Shippabo is a shipping management platform with an emphasis on transparency. You can organize every element of shipping within your entire supply line, all from one single platform. Whether you’re tracking freight shipments of raw materials across an ocean, truckloads of products via domestic supply lines, or individual shipments heading to customers as part of fulfillment, it’s all visible at a glance on a single dashboard. They also allow you to leverage predictive intelligence to optimize shipments before you need to make an order in some cases.
Improving Transparency in Supply Chains
The truth is, the seven tools we’ve listed above are just scratching the surface of what exists on the market today. Transparency is an increasingly prominent concern in business, so more and more business tools are finding ways to implement transparency reporting; the tools you currently use may even have those features.
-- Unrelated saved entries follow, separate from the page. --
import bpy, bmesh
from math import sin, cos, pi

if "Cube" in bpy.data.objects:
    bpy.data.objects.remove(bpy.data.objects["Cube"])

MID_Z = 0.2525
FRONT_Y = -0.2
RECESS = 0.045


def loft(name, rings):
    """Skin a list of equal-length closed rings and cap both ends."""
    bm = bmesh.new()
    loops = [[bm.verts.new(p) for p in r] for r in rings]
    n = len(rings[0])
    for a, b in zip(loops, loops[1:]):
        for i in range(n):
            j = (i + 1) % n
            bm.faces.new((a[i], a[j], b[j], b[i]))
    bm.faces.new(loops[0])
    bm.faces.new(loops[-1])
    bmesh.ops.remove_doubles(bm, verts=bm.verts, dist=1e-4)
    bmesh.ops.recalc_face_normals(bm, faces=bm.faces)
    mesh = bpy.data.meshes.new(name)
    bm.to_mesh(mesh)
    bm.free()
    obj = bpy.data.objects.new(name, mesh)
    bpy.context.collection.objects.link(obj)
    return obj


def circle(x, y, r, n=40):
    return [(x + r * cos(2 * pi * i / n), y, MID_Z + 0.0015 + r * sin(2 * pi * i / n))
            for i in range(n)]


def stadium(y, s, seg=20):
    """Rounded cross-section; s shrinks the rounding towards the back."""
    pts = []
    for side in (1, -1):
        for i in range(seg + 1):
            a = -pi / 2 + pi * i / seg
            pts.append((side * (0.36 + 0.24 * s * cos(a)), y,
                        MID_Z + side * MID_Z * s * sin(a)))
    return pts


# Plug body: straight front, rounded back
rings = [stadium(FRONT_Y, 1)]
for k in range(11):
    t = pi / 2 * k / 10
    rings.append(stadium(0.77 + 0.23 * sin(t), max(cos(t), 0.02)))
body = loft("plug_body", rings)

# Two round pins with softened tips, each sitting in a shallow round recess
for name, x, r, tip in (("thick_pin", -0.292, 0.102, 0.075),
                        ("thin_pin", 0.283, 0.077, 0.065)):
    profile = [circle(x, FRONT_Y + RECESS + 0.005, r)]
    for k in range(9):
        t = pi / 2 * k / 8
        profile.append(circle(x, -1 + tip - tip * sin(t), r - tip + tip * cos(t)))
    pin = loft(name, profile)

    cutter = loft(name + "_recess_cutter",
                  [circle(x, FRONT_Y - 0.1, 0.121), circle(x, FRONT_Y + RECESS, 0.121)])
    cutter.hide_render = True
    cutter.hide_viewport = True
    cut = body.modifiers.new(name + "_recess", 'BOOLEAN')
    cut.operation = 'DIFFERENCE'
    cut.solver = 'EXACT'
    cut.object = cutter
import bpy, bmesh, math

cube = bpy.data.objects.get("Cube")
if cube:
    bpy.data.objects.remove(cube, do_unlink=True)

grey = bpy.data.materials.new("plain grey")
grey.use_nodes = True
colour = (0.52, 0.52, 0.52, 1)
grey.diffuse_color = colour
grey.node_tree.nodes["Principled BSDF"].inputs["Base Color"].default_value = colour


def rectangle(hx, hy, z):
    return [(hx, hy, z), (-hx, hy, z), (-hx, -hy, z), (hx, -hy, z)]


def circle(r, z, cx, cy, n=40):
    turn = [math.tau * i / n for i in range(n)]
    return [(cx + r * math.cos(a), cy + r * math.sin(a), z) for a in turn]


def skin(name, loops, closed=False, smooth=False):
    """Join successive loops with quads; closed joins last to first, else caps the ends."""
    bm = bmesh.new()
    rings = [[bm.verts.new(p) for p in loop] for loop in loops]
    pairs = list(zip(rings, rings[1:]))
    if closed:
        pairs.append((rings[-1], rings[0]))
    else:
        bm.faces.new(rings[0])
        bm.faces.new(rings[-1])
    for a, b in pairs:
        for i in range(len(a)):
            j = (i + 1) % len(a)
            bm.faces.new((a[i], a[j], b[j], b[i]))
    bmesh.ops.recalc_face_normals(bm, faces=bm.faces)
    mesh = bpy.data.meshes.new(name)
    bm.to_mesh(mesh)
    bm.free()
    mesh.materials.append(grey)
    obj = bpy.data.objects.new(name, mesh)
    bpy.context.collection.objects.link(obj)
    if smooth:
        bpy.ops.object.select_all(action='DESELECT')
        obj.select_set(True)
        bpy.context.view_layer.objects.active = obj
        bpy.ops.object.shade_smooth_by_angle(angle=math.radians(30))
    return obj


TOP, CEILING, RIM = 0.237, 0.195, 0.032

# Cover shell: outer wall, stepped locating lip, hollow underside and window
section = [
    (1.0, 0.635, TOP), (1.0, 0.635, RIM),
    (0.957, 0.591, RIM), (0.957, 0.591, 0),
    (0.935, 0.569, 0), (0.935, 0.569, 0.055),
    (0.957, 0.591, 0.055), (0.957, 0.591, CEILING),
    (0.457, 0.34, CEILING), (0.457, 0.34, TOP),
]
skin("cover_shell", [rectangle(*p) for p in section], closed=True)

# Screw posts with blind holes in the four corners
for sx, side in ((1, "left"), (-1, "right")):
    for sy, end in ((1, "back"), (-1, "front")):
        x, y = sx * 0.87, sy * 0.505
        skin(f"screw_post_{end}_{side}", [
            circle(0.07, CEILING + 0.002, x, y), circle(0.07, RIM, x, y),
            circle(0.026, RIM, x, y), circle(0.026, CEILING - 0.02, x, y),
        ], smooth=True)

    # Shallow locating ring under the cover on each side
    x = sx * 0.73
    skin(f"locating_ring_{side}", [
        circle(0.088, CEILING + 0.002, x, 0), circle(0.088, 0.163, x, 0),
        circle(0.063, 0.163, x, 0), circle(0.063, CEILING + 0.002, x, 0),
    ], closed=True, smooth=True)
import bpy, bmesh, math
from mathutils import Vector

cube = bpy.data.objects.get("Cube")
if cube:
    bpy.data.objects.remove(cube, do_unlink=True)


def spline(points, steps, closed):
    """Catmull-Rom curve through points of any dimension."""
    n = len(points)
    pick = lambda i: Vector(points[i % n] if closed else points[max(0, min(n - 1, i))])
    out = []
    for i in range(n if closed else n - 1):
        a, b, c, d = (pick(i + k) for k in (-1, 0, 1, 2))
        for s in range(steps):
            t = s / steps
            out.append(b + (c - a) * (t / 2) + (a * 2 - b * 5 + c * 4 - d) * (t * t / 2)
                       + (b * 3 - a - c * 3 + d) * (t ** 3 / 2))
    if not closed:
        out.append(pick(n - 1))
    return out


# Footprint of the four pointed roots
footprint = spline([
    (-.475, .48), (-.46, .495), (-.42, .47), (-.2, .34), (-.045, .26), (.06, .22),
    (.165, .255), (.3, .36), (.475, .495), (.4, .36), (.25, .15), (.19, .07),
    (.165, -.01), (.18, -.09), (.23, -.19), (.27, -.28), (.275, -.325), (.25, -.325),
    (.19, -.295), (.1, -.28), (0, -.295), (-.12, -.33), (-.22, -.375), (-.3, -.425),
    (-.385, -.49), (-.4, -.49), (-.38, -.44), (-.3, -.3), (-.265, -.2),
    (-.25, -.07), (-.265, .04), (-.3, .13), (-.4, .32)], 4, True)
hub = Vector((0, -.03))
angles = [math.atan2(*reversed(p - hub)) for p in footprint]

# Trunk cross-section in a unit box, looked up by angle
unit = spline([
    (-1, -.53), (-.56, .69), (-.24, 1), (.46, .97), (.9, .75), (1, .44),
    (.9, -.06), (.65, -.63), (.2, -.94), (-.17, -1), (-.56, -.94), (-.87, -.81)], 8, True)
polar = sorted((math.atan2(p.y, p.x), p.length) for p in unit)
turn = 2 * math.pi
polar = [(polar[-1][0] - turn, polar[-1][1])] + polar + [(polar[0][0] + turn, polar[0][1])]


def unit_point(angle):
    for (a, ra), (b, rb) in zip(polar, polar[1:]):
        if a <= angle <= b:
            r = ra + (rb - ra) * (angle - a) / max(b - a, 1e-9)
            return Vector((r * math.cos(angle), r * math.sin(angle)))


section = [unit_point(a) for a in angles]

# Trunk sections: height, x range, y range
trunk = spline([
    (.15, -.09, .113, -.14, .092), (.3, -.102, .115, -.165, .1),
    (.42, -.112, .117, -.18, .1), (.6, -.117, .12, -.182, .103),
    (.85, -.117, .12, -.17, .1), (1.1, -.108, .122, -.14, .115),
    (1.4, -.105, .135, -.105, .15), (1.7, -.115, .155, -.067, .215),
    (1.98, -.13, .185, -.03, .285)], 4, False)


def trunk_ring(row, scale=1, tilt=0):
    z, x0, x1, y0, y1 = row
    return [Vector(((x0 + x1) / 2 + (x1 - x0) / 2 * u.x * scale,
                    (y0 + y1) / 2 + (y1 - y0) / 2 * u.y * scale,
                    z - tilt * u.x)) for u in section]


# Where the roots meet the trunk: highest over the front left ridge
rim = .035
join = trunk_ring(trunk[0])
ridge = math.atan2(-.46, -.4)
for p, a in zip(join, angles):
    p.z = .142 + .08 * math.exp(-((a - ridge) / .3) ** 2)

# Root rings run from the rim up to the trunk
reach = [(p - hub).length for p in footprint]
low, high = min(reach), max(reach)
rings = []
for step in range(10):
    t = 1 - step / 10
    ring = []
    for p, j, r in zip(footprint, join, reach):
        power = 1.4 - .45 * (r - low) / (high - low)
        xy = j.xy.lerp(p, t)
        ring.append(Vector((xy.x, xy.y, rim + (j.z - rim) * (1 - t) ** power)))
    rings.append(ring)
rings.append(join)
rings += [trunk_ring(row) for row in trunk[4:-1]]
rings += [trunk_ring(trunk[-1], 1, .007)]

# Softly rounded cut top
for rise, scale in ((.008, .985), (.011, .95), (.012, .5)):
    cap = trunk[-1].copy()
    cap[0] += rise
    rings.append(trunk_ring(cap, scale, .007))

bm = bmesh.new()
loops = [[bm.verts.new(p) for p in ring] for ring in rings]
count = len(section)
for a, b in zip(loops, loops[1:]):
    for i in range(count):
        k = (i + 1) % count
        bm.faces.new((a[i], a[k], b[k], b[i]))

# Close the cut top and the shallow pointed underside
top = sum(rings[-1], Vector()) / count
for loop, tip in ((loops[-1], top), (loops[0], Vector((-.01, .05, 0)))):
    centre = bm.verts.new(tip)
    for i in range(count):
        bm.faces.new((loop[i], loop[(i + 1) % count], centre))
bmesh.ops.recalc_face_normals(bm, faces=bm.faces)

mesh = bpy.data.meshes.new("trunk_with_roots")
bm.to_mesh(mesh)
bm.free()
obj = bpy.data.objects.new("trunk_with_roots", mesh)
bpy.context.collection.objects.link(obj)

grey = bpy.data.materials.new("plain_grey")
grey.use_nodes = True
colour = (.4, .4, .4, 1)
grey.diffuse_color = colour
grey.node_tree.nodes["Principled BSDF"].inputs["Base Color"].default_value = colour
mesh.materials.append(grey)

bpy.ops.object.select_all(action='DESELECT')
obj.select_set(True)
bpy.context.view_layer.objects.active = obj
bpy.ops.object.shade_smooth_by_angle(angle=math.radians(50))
Whether you’re a small-scale business importing products to sell, a large-scope enterprise working with suppliers around the world, or a raw material producer bringing those materials to market, transparency in the supply chain is critical today. Environmental justice, social justice, and human rights are all inextricably linked and interrelated.
No matter how advanced your tools, however, they can’t do anything without you taking action. Transparency is only a way to facilitate accountability, and accountability is the only way to promote change. Whether it’s analyzing and reducing environmental impact to help combat the threat of climate change, reviewing the treatment and conditions of workers at every step of the way to ensure human rights, or optimizing the supply chain from top to bottom to improve the environmental impact of shipping, it all starts with your actions.
At Ethix, we strive to produce goods in the most ethical way possible, and we take pride in the amount of transparency we bring to the table. Every product is tracked in as much detail as we possibly can, and while the raw material supply chain can be a little tangled sometimes, we’re more than happy to discuss it all with you. If you’re interested in ethical products and you want to know the facts behind our claims, simply reach out; we’re more than happy to give you the information we have so you can judge for yourself. Don’t just take our word for it.
Daniel Cardozo, CEO of Ethix Merch, is a passionate advocate for ethical promotional products. With a mission to transform global supply chains, he serves on the Labor 411 Foundation and Advertising Specialty Institute’s Promo for the Planet Advisory Board. Daniel is dedicated to empowering socially and environmentally-conscious consumers.